Of course, had it been left to the Mayor, the heinous crime of phone-hacking would never have become a crime either….as he told the Met not to waste time following it up. As a result of that waste of time, Coulson and Brooks are now on trial at the Old Bailey.
There are strong suggestions that, on a more national scale, the Conservative Party in general (and its internet scam liar Chairman Grant Shapps) have “expressed concern” about crime statistics. The story surrounding that concern is at the rumour and innuendo stage at the moment. But stay tuned – you never know.
Mayor Boris Johnson has the motive and the track record to be a suspect in some of the crime figure revelations. It is now down to him to issue a statement insisting on his total innocence….accompanied by the evidence to support it. If he did, we would all be greatly relieved.
More sensational, however, is the organised crime allegation.
This isn’t a new subject for The Slog. In April 2011, I posted about a Russian gang operating from a large House in Chelsea with equipment designed to covertly observe City stock purchases and benefit massively from it. I was told that they were doing so “with the full knowledge of certain Met officers” but that part remained hearsay, and so at the time I didn’t run with the bent copper element.
But by June of that year, the evidence seemed to me irrefutable. I ran a more detailed post, in which one excellent anti-cyber operative told me:
“There are two reasons why the police are just about the last thing these people need to worry about. First of all, they’re spying on people who are almost certainly breaking the law themselves. So the police don’t get involved. And secondly, the police can be bribed”.

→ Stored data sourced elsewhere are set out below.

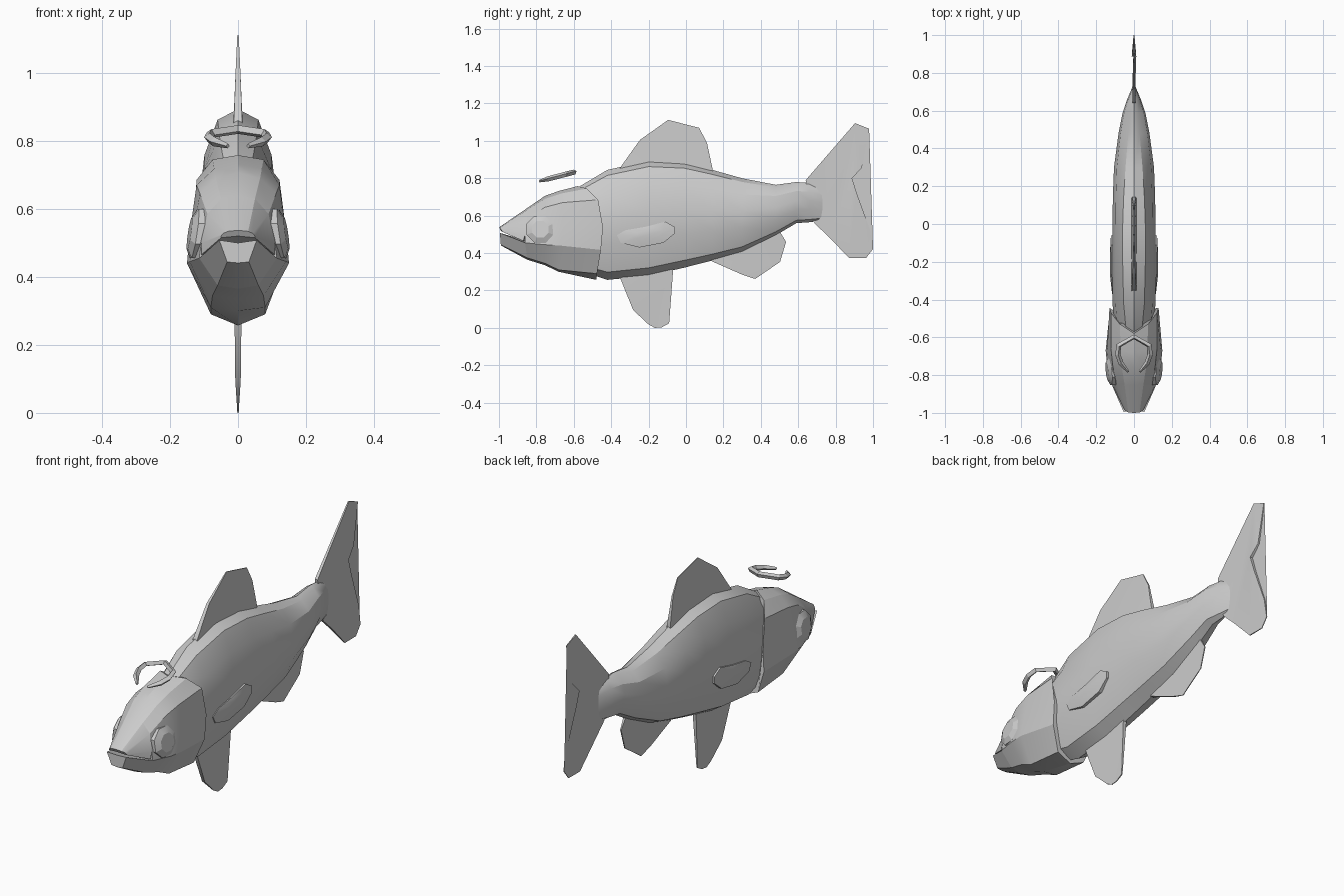
import bpy, bmesh, math

if "Cube" in bpy.data.objects:
    bpy.data.objects.remove(bpy.data.objects["Cube"])


def finish(bm, name, angle=30):
    bmesh.ops.recalc_face_normals(bm, faces=bm.faces)
    me = bpy.data.meshes.new(name)
    bm.to_mesh(me)
    bm.free()
    ob = bpy.data.objects.new(name, me)
    bpy.context.collection.objects.link(ob)
    bpy.ops.object.select_all(action='DESELECT')
    ob.select_set(True)
    bpy.context.view_layer.objects.active = ob
    bpy.ops.object.shade_smooth_by_angle(angle=math.radians(angle))
    return ob


def loft(name, halves, angle=30):
    """Skin half sections (top centre to bottom centre), mirrored across x."""
    bm = bmesh.new()
    rings = []
    for half in halves:
        pts = half + [(-x, y, z) for x, y, z in half[-2:0:-1]]
        rings.append([bm.verts.new(p) for p in pts])
    n = len(rings[0])
    for a, b in zip(rings, rings[1:]):
        for i in range(n):
            bm.faces.new((a[i], a[(i + 1) % n], b[(i + 1) % n], b[i]))
    bm.faces.new(rings[0])
    bm.faces.new(rings[-1])
    return finish(bm, name, angle)


def fin(name, outline):
    """Thin plate from (y, z, half thickness) points."""
    bm = bmesh.new()
    a = [bm.verts.new((t, y, z)) for y, z, t in outline]
    b = [bm.verts.new((-t, y, z)) for y, z, t in outline]
    n = len(a)
    for i in range(n):
        j = (i + 1) % n
        bm.faces.new((a[i], a[j], b[j], b[i]))
    caps = [bm.faces.new(a), bm.faces.new(b)]
    bmesh.ops.triangulate(bm, faces=caps)
    return finish(bm, name, 40)


def dome(name, loops, side):
    """Bulging patch from nested loops of (x, y, z), on either side."""
    bm = bmesh.new()
    rings = [[bm.verts.new((side * x, y, z)) for x, y, z in lp] for lp in loops]
    n = len(rings[0])
    for a, b in zip(rings, rings[1:]):
        for i in range(n):
            j = (i + 1) % n
            bm.faces.new((a[i], a[j], b[j], b[i]))
    bm.faces.new(rings[0])
    bm.faces.new(rings[-1])
    return finish(bm, name, 20)


# Body: y, top, bottom, half width, ridge half width
rows = [(-.58, .75, .31, .10, .04), (-.42, .845, .257, .114, .055),
        (-.2, .893, .278, .115, .06), (-.01, .882, .322, .114, .06),
        (.14, .845, .36, .112, .055), (.3, .80, .406, .106, .045),
        (.48, .765, .495, .082, .03), (.59, .78, .56, .06, .02),
        (.66, .775, .565, .036, .012), (.73, .745, .575, .007, .003)]
body = []
for y, t, b, w, r in rows:
    h = t - b
    body.append([(0, y, t), (r, y, t - .05 * h), (w * .86, y, t - .22 * h),
                 (w, y, t - .45 * h), (w * .97, y, t - .68 * h),
                 (w * .6, y, b + .07 * h), (0, y, b)])
loft("body", body, 25)

# Head with gill covers standing slightly proud of the body
front = [(0, -.85, .64), (.05, -.85, .63), (.09, -.85, .585), (.108, -.86, .50),
         (.114, -.86, .455), (.06, -.85, .375), (0, -.85, .365)]
loft("head", [
    [(0, -.58, .758), (.075, -.53, .745), (.122, -.47, .685), (.13, -.444, .54),
     (.128, -.455, .417), (.08, -.476, .29), (0, -.48, .257)],
    [(0, -.68, .732), (.07, -.67, .718), (.122, -.66, .67), (.142, -.66, .53),
     (.15, -.67, .44), (.08, -.68, .31), (0, -.68, .3)],
    [(0, -.754, .706), (.065, -.754, .69), (.112, -.754, .645), (.134, -.754, .52),
     (.142, -.754, .445), (.075, -.754, .345), (0, -.754, .335)],
    front], 25)

# Upper snout and lower jaw, leaving the mouth gap
loft("upper_snout", [
    front[:4] + [(.108, -.87, .465), (0, -.85, .47)],
    [(0, -1, .537), (.03, -.998, .534), (.043, -.99, .528), (.05, -.985, .52),
     (.05, -.985, .515), (0, -.99, .52)]], 25)
loft("lower_jaw", [
    [(0, -.85, .465)] + front[4:],
    [(0, -.985, .50), (.055, -.995, .508), (.032, -.99, .444), (0, -.99, .441)]], 25)

# Fins on the centre line
fin("dorsal_fin", [(-.37, .82, .015), (-.35, .86, .012), (-.246, 1.005, .007),
                   (-.096, 1.112, .002), (.07, 1.07, .002), (.112, .99, .004),
                   (.144, .84, .01), (.14, .80, .015)])
fin("tail_fin", [(.64, .79, .008), (.904, 1.095, .003), (.979, 1.065, .002),
                 (.94, .856, .006), (.888, .80, .012), (.914, .717, .01),
                 (.984, .524, .004), (1, .422, .002), (.963, .374, .002),
                 (.872, .374, .003), (.76, .49, .008), (.69, .556, .008),
                 (.66, .60, .012)])
fin("anal_fin", [(.13, .39, .008), (.134, .358, .008), (.30, .285, .005),
                 (.37, .262, .002), (.503, .353, .002), (.535, .46, .003),
                 (.505, .51, .006)])
fin("pelvic_fin", [(-.36, .29, .01), (-.35, .262, .01), (-.283, .096, .008),
                   (-.20, .018, .003), (-.166, 0, .002), (-.13, .003, .002),
                   (-.09, .025, .003), (-.068, .32, .01)])

leaf = [(-.37, .495), (-.325, .522), (-.22, .54), (-.11, .568), (-.06, .54),
        (-.06, .505), (-.12, .455), (-.25, .43), (-.35, .455)]
for side, tag in ((1, "right"), (-1, "left")):
    # Pectoral fin: low leaf lying on the flank
    dome("pectoral_fin_" + tag, [
        [(.104, y, z) for y, z in leaf],
        [(.116 + .02 * (y + .37), y, z) for y, z in leaf],
        [(.126, -.19 + (y + .19) * .5, .5 + (z - .5) * .5) for y, z in leaf]], side)
    # Eye: faceted eight-sided dome, leaning with the cheek
    dome("eye_" + tag, [
        [(x + .15 * (-r * math.sin(a)) + .1 * r * math.cos(a),
          -.78 + r * math.cos(a), .527 + r * math.sin(a))
         for a in [(k + .5) * math.pi / 4 for k in range(8)]]
        for r, x in ((.078, .10), (.078, .128), (.048, .143))], side)

# Open ring floating above the head
cu = bpy.data.curves.new("floating_ring", 'CURVE')
cu.dimensions = '3D'
cu.bevel_depth = .014
cu.bevel_resolution = 0
cu.use_fill_caps = True
right = [(.03, -.783, .5), (.07, -.735, 1), (.086, -.69, 1), (.08, -.643, 1)]
path = right + [(0, -.597, 1)] + [(-x, y, r) for x, y, r in right[::-1]]
sp = cu.splines.new('POLY')
sp.points.add(len(path) - 1)
for p, (x, y, r) in zip(sp.points, path):
    p.co = (x, y, .785 + (y + .783) * .26, 1)
    p.radius = r
sp.use_smooth = False
bpy.context.collection.objects.link(bpy.data.objects.new("floating_ring", cu))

Once a police contact has been made – often in what seem like harmless circumstances – the cyber warriors may well actually shop some people they’ve been hacking. Favour begets favour. Next time, the cop (having made a career-enhancing arrest) tells the hacker something – or supplies intelligence from a police database.
“From there, it can balloon very quickly into full-scale cooperation between the blaggers and the police,” another source assured me. “You see, the police are all over the place in this area. They need snouts. And a regular supply of good information about corporate wrongdoing can in turn be rewarded by looking the other way on something big. Or, of course, paying the officer life-changing money”.
At least two members of the gang I stumbled upon are former KGB officers, and there are clear echoes of Russian agent-recruitment psychology in the above account.
Although the story I ran sank without trace, and was described by one former Fleet Street editor as “absolutely crackpot”, in April 2012 vindication came in the shape of publication by the Guardian’s website of a story about London police leaks to the Russian security services.
The ‘organised crime’ angle of the Indie’s story is I’m sure well-based, but the stuff I wrote about last year is part organised crime collusion, part treason. We are talking about the security of the United Kingdom here…in a much more important sense than a few thousand snoopers at GCHQ reading everything we write on websites and in emails, or say over mobile phones.
Theresa May, eh? Where is she re this one?
I suspect this might at least partly explain the rumour-mill grinding away at Commissioner Hogan-Howes expense today. Either way, it’s a big story. Stay tuned.
FOOTNOTE: Only yesterday, the Mark Duggan piece I wrote made the key point that bent coppers and spin-doctor community leaders have muddied the waters on that case. I thought it a balanced piece with a key message: we do not know who we can trust any more, and this is an issue that should unite people across the political spectrum.
But it doesn’t. The racist Right and the tribal Left are still as braindead in their stockade mentality as ever. My email box rapidly filled up with accusations of being “a nigger lover”, and came to a peak last night when somebody shouted at me, “Your attitude to the Duggan case shows just how middle class you are”. I give up at times. But at other times, I see more and more signs that it’s time to move on to a broader audience.
Last night at The Slog: Mud, ovens, elections and builders in rural France